Uranium Price Sensitivity
The following table is not a forecast of prices we expect to receive. The prices we actually realize will be different from the prices shown in the table. It is designed to indicate how the portfolio of long-term contracts we had in place on September 30, 2018 would respond to different spot prices. In other words, we would realize these prices only if the contract portfolio remained the same as it was on September 30, 2018 and none of the assumptions we list below change.
We intend to update this table each quarter in our MD&A to reflect deliveries made and changes to our contract portfolio. As a result, we expect the table to change from quarter to quarter.
Expected realized uranium price sensitivity under various spot price assumptions
(rounded to the nearest $1.00)
|Spot prices ($US/lb U3O8)||$20||$40||$60||$80||$100||$120||$140|
The table illustrates the mix of long-term contracts in our September 30, 2018 portfolio, and is consistent with our marketing strategy. It has been updated to reflect contracts entered into up to September 30, 2018, and it excludes our contract under dispute with TEPCO.
Our portfolio includes a mix of fixed-price and market-related contracts, which we target at a 40:60 ratio. Those that are fixed at higher prices or have high floor prices will yield prices that are higher than current market prices.
Our portfolio is affected by more than just the spot price. We made the following assumptions (which are not forecasts) to create the table:
- sales volumes on average of 24 million pounds per year, with commitment levels of between 35 million and 36 million pounds in 2018 and 27 million to 29 million pounds in 2019. Commitments for 2020 through 2022 are lower.
- excludes sales between our segments
- excludes the contract under dispute with TEPCO
- deliveries include best estimates of requirements contracts and contracts with volume flex provisions
- is 2% in the US
the average long-term price indicator is the same as the average spot price for the entire year (a simplified approach for this purpose only). Since 1996, the long-term price indicator has averaged 21% higher than the spot price. This differential has varied significantly.
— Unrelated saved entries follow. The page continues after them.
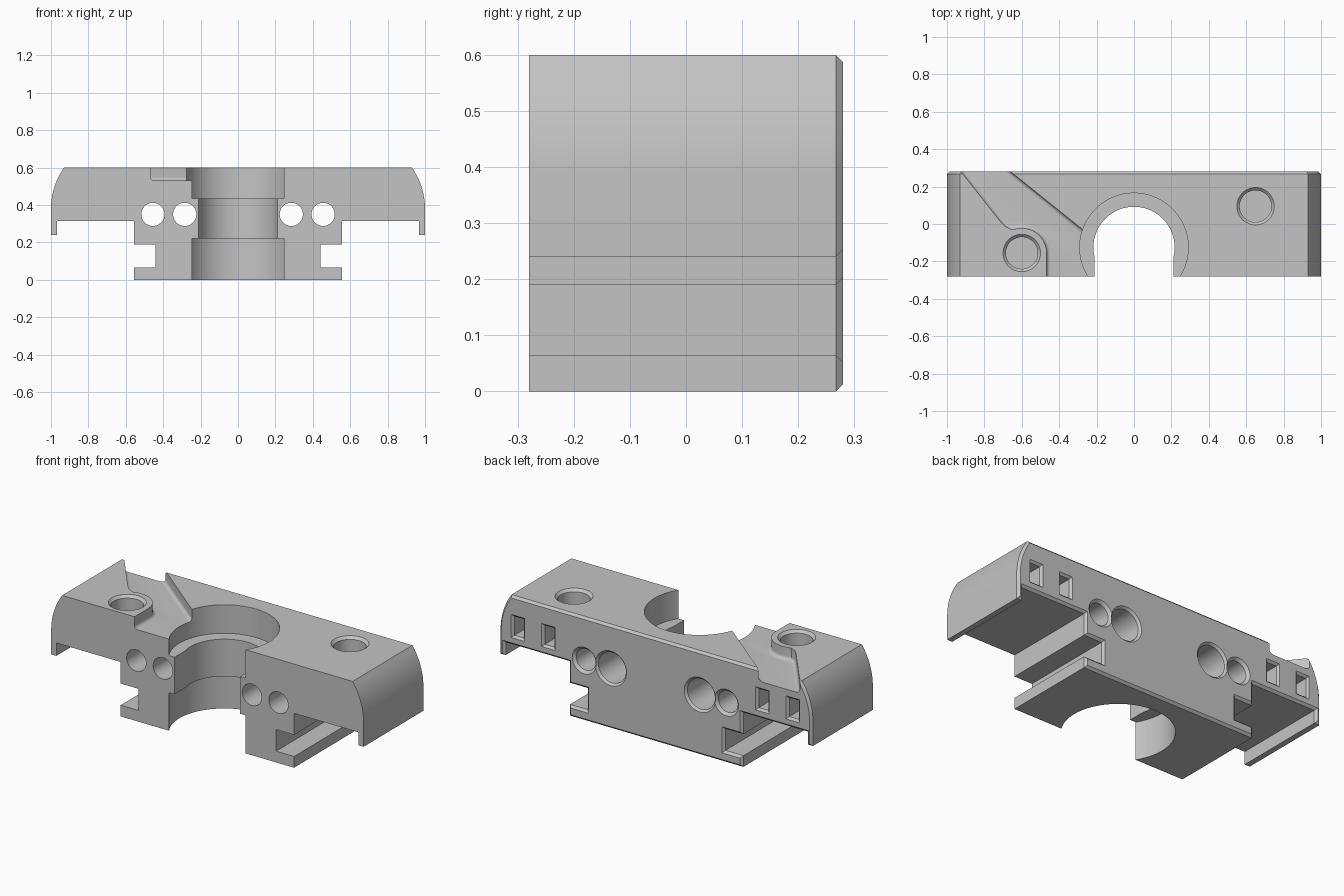
import bpy, bmesh, math
from mathutils import Matrix, Vector

if "Cube" in bpy.data.objects:
    bpy.data.objects.remove(bpy.data.objects["Cube"], do_unlink=True)

HALF_Y, TOP, CHAMFER = 0.28, 0.6, 0.013

grey = bpy.data.materials.new("plain grey")
grey.use_nodes = True
grey.diffuse_color = (0.55, 0.55, 0.55, 1)
grey.node_tree.nodes["Principled BSDF"].inputs["Base Color"].default_value = grey.diffuse_color


def finish(name, bm):
    bmesh.ops.recalc_face_normals(bm, faces=bm.faces[:])
    mesh = bpy.data.meshes.new(name)
    bm.to_mesh(mesh)
    bm.free()
    mesh.materials.append(grey)
    obj = bpy.data.objects.new(name, mesh)
    bpy.context.collection.objects.link(obj)
    return obj


def prism(name, points, shift, bevel=0, segments=1, pick=None):
    """Extrude an outline along shift and bevel the edges that pick accepts."""
    bm = bmesh.new()
    face = bm.faces.new([bm.verts.new(p) for p in points])
    new = bmesh.ops.extrude_face_region(bm, geom=[face])["geom"]
    moved = [v for v in new if isinstance(v, bmesh.types.BMVert)]
    bmesh.ops.translate(bm, verts=moved, vec=shift)
    if bevel:
        edges = [e for e in bm.edges if all(pick(v.co) for v in e.verts)]
        bmesh.ops.bevel(bm, geom=edges, offset=bevel, segments=segments,
                        profile=0.5, affect='EDGES')
    return finish(name, bm)


def turned(name, profile, location, along_y=False, sides=64):
    """Solid of revolution from (radius, height) pairs."""
    bm = bmesh.new()
    rings = []
    for r, h in profile:
        angles = [2 * math.pi * i / sides for i in range(sides)]
        rings.append([bm.verts.new((r * math.cos(a), r * math.sin(a), h)) for a in angles])
    for low, high in zip(rings, rings[1:]):
        for i in range(sides):
            j = (i + 1) % sides
            bm.faces.new((low[i], low[j], high[j], high[i]))
    bm.faces.new(rings[0])
    bm.faces.new(rings[-1])
    if along_y:
        bm.transform(Matrix.Rotation(-math.pi / 2, 4, 'X'))
    bm.transform(Matrix.Translation(location))
    return finish(name, bm)


def box(name, low, high):
    points = [(low[0], low[1], low[2]), (high[0], low[1], low[2]),
              (high[0], high[1], low[2]), (low[0], high[1], low[2])]
    return prism(name, points, (0, 0, high[2] - low[2]))


# Main body: mirrored section with curved ends, lips and side slots
half = [(0.555, 0), (0.555, 0.065), (0.44, 0.065), (0.44, 0.19), (0.555, 0.19),
        (0.555, 0.315), (0.967, 0.315), (0.967, 0.24), (1, 0.24)]
sweep = math.asin(0.22 / 0.38)
half += [(0.62 + 0.38 * math.cos(sweep * i / 12), 0.38 + 0.38 * math.sin(sweep * i / 12))
         for i in range(13)]
section = half + [(-x, z) for x, z in reversed(half)]
body = prism("carriage_block", [(x, -HALF_Y, z) for x, z in section], (0, 2 * HALF_Y, 0),
             CHAMFER, 1, lambda co: co.y > 0)

cutters = []

# Central bore: wide seats above and below a narrow throat
bore = (0, -0.125, 0)
cutters.append(turned("bore_cutter", [(0.29, -0.1), (0.29, 0.22), (0.217, 0.22),
                                      (0.217, 0.435), (0.29, 0.435), (0.29, 0.7)], bore, sides=96))
cutters.append(box("throat_cutter", (-0.21, -0.4, 0.1), (0.21, -0.18, 0.5)))

# Shallow channel across the top, curving round the right-hand hole
boss = Vector((-0.6, -0.155))
floor = 0.53
outline = [(-1.02, 0.4), (-0.715, 0.015), (-0.69, -0.012), (-0.655, -0.03)]
for i in range(13):
    a = math.radians(100 - 100 * i / 12)
    outline.append((boss.x + 0.133 * math.cos(a), boss.y + 0.133 * math.sin(a)))
outline += [(-0.467, -0.4), (-0.1, -0.4), (-0.1, -0.17), (-0.81, 0.4)]
cutters.append(prism("channel_cutter", [(x, y, floor) for x, y in outline], (0, 0, 0.2),
                     0.02, 5, lambda co: co.z < floor + 0.01))

# Blind holes in the top
for x, y in ((boss.x, boss.y), (0.65, 0.095)):
    cutters.append(turned("top_hole_cutter", [(0.085, 0.45), (0.085, 0.585), (0.12, 0.62)],
                          (x, y, 0)))

for side in (-1, 1):
    # Through holes, the inner one counterbored from the back
    cutters.append(turned("inner_hole_cutter", [(0.062, -0.4), (0.062, 0.05), (0.088, 0.05),
                                                (0.088, 0.268), (0.12, 0.3)],
                          (side * 0.285, 0, 0.35), True))
    cutters.append(turned("outer_hole_cutter", [(0.062, -0.4), (0.062, 0.265), (0.097, 0.3)],
                          (side * 0.455, 0, 0.35), True))
    # Square pockets in the back with a chamfered mouth
    for x in (0.685, 0.88):
        bm = bmesh.new()
        rings = []
        for w, h, y in ((0.031, 0.055, 0.18), (0.031, 0.055, 0.268), (0.063, 0.087, 0.3)):
            rings.append([bm.verts.new((side * x + sx * w, y, 0.425 + sz * h))
                          for sx, sz in ((-1, -1), (1, -1), (1, 1), (-1, 1))])
        for low, high in zip(rings, rings[1:]):
            for i in range(4):
                j = (i + 1) % 4
                bm.faces.new((low[i], low[j], high[j], high[i]))
        bm.faces.new(rings[0])
        bm.faces.new(rings[-1])
        cutters.append(finish("pocket_cutter", bm))

# Cut everything and discard the cutters
bpy.context.view_layer.objects.active = body
for cutter in cutters:
    cutter.hide_render = True
    mod = body.modifiers.new("cut", 'BOOLEAN')
    mod.operation, mod.solver, mod.object = 'DIFFERENCE', 'EXACT', cutter
    bpy.ops.object.modifier_apply(modifier=mod.name)
    bpy.data.objects.remove(cutter, do_unlink=True)

bpy.ops.object.select_all(action='DESELECT')
body.select_set(True)
bpy.ops.object.shade_smooth_by_angle(angle=math.radians(30))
Assuming the long-term price is at a premium to spot, the prices in the table will be higher.
Caution about Forward-Looking Information
Please click here for additional information about the assumptions applied in making the forward-looking statements on this page and the factors that could cause results to differ materially.